GCAT: General Catalog of Artificial Space Objects

Jonathan C. McDowell

Worlds

Solar System Model

GCAT Release 1.1.6 (2020 Sep 25) | Data Update 2020 Nov 26

Solar System Description Files


At any given time, an artificial space object is considered to be orbiting a particular astronomical body. In the General Catalog the body is identified by a string identifier (e.g. "Earth"). The bodies and their properties are described in two files, the Worlds file and the Spin file.

Preamble: The Hill Sphere


In general, a space object travels under the gravitational influence of all the massive worlds in the system. However, in most cases the effects of all but one body can be neglected or treated as small perturbations. We say that the object is `in orbit about' that one body. (The orbit is not necessarily bound; it may be a hyperbola rather than an ellipse). I introduce the concept of the Hill sphere of body A with respect to body B.

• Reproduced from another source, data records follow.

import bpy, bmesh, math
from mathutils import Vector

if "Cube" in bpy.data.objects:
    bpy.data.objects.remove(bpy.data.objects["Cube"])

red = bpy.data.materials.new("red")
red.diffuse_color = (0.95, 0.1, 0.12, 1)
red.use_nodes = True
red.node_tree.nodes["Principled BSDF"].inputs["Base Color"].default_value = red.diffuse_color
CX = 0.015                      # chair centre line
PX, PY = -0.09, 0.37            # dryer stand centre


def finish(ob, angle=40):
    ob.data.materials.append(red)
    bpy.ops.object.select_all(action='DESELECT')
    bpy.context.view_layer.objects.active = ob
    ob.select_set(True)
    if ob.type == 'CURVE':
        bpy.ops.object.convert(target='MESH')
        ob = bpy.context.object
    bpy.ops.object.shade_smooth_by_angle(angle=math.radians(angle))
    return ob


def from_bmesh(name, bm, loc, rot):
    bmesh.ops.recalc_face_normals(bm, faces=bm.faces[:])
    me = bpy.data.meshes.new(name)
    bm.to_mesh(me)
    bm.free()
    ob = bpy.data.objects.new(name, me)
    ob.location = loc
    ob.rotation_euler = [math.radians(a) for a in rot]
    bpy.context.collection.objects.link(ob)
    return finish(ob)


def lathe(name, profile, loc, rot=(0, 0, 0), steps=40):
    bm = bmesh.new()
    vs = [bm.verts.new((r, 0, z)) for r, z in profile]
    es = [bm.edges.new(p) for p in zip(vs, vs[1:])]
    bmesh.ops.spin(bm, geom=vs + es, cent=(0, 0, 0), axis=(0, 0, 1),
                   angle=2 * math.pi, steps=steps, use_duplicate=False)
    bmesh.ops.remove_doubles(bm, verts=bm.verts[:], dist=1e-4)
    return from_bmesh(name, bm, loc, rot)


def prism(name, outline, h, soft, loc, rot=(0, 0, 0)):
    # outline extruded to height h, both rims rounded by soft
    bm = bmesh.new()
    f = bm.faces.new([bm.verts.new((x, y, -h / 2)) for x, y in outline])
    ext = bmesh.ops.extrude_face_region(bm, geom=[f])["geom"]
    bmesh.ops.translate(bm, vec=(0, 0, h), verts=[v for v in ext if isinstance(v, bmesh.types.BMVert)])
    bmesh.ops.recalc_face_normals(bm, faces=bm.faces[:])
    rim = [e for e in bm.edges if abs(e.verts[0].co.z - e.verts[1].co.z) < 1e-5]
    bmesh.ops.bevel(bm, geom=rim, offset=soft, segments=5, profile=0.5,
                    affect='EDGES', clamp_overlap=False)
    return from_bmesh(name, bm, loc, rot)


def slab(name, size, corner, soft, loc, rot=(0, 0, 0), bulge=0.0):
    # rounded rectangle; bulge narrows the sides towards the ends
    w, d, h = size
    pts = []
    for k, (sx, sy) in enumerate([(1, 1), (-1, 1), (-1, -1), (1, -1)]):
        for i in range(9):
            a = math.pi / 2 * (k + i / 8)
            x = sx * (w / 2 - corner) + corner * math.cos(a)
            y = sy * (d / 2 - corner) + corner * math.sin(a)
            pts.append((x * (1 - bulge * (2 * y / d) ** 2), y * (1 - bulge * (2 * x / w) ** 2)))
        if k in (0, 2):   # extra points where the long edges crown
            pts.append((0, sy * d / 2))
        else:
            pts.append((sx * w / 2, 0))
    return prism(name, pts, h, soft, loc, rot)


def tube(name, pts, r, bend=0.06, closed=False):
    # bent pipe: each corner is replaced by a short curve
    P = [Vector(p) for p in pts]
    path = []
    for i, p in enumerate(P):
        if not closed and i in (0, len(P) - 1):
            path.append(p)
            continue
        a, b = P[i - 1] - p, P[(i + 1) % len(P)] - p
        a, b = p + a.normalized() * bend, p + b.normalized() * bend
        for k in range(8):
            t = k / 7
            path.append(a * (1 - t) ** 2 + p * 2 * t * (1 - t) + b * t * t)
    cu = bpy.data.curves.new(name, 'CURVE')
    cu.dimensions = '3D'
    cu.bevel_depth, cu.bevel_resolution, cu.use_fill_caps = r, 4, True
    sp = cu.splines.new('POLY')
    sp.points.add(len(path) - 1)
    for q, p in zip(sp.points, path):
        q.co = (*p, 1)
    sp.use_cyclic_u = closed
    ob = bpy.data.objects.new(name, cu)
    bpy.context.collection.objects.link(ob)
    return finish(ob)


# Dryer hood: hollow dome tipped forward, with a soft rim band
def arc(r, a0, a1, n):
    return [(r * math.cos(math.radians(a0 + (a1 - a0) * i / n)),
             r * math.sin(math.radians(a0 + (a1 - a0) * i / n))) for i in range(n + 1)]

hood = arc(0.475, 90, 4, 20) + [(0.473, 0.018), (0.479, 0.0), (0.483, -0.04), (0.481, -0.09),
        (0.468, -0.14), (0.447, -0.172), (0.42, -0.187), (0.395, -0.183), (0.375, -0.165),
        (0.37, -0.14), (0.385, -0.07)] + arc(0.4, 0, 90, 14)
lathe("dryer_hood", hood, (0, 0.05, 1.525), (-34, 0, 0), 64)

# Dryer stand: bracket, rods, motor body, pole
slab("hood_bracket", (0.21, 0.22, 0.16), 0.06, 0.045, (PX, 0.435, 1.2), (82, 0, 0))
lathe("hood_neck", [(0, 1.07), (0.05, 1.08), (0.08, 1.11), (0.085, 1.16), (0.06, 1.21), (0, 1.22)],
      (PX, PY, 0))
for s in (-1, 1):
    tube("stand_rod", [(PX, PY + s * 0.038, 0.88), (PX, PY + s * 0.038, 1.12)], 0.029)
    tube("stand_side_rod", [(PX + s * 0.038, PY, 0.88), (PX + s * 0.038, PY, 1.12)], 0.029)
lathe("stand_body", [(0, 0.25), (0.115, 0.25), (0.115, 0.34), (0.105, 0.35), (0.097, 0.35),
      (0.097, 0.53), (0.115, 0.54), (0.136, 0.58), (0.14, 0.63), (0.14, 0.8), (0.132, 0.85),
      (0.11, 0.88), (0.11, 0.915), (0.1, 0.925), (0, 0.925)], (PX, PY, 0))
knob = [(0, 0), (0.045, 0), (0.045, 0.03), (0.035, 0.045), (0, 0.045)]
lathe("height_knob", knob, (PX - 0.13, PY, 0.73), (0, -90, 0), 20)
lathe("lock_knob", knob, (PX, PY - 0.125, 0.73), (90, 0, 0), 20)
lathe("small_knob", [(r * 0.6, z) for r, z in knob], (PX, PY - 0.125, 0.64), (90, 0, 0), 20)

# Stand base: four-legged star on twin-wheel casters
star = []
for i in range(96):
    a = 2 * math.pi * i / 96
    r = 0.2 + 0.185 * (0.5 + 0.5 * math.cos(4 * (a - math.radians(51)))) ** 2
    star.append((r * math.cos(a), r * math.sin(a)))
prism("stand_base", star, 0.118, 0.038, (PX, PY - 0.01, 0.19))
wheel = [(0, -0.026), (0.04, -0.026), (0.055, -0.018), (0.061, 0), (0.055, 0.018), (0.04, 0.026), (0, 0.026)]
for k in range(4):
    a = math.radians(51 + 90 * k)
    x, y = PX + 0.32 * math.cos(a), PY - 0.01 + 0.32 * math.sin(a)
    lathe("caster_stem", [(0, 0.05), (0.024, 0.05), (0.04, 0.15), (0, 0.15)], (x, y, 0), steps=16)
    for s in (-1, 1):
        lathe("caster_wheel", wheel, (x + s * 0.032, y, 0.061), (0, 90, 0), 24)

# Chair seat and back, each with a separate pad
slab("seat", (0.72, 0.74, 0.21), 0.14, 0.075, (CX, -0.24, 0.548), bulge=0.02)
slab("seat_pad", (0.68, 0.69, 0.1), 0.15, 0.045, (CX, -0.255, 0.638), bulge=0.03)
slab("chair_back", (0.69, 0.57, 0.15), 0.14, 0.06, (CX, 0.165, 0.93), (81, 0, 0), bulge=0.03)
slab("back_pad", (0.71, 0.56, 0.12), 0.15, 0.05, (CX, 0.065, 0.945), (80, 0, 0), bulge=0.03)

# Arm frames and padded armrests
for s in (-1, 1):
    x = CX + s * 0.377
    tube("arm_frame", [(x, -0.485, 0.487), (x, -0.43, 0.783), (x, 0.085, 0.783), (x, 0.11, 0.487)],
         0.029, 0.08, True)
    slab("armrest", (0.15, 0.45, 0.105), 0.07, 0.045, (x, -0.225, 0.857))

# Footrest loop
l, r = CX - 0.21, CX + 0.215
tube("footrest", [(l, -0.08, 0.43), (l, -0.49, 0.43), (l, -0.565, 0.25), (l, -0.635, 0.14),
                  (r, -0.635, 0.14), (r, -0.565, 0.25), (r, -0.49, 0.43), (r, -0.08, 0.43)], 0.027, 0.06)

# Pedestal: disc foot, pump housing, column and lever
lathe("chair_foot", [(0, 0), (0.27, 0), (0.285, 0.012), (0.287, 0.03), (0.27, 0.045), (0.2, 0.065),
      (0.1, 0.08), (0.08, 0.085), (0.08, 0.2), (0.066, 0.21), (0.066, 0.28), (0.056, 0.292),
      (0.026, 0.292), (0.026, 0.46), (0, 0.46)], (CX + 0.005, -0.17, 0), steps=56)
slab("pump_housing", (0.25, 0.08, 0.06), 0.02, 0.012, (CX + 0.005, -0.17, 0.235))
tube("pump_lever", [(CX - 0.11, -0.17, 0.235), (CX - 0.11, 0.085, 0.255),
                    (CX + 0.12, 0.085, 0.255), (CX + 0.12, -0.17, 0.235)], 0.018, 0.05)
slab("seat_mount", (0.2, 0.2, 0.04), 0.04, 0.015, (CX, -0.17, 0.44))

Let the mass of body A be M, the (smaller) mass of body B be m, and the distance between A and B be R. Then B's gravity dominates (in this approximation) when the distance from the object to B is less than


r(Hill) = R (m/3M)(1/3)


For example, the radius of the Sun-Earth Hill sphere is about 1.5 million km centered on the Earth. The radius of the Earth-Moon Hill sphere is about 66,000 km centered on the Moon, and therefore is entirely within the Sun-Earth sphere.


Here is a map of the Earth-Moon system (with the Moon's position shown on the arbitrary date of 1968 Dec 21), showing the sizes of the two Hill spheres. The map is in geocentric solar ecliptic coordinates in which the Earth-Sun line is fixed and is the X-axis.



The locations for the SEL1 (Sun-Earth Lagrange 1) and SEL2 (Sun-Earth Lagrange 2) points (see below) are also shown. The magenta circle around the Earth indicates the EL1:4 `deep space boundary' beyond which I record space objects in the Deep Space Catalog instead of the main Earth satellite catalog.

Worlds in the Solar System


The General Catalog includes data on spacecraft in the vicinity of bodies throughout the Solar System (and, like the Voyagers, on their way to the great beyond).


We consider four kinds of body:


Objects maintaining position near Lagrange points are recorded in the General Catalog as `orbiting' those points; in all other cases, objects are considered to orbit the body whose Hill sphere they are within. (In the case of nested Hill spheres, we take the innermost sphere the object is within).

Dynamical Reference Points


First, let's discuss barycenters.


Now let's talk about Lagrange points, which are closely related to the Hill sphere discussed in the previous section. When body B orbits body A, an object orbiting both will be subject to the effects of the gravity of A and B and to the acceleration due to the angular momentum it has with respect to both. Lagrange showed that the net effective forces balance at five points which are the solution of a quintic equation, the Lagrange quintic. We refer to these points as the L1 to L5 points of the A-B system. The Lagrange points for the specific and special A-B cases of Sun-Earth and Earth-Moon are referred to as SEL1 to SEL5 and EML1 to EML5.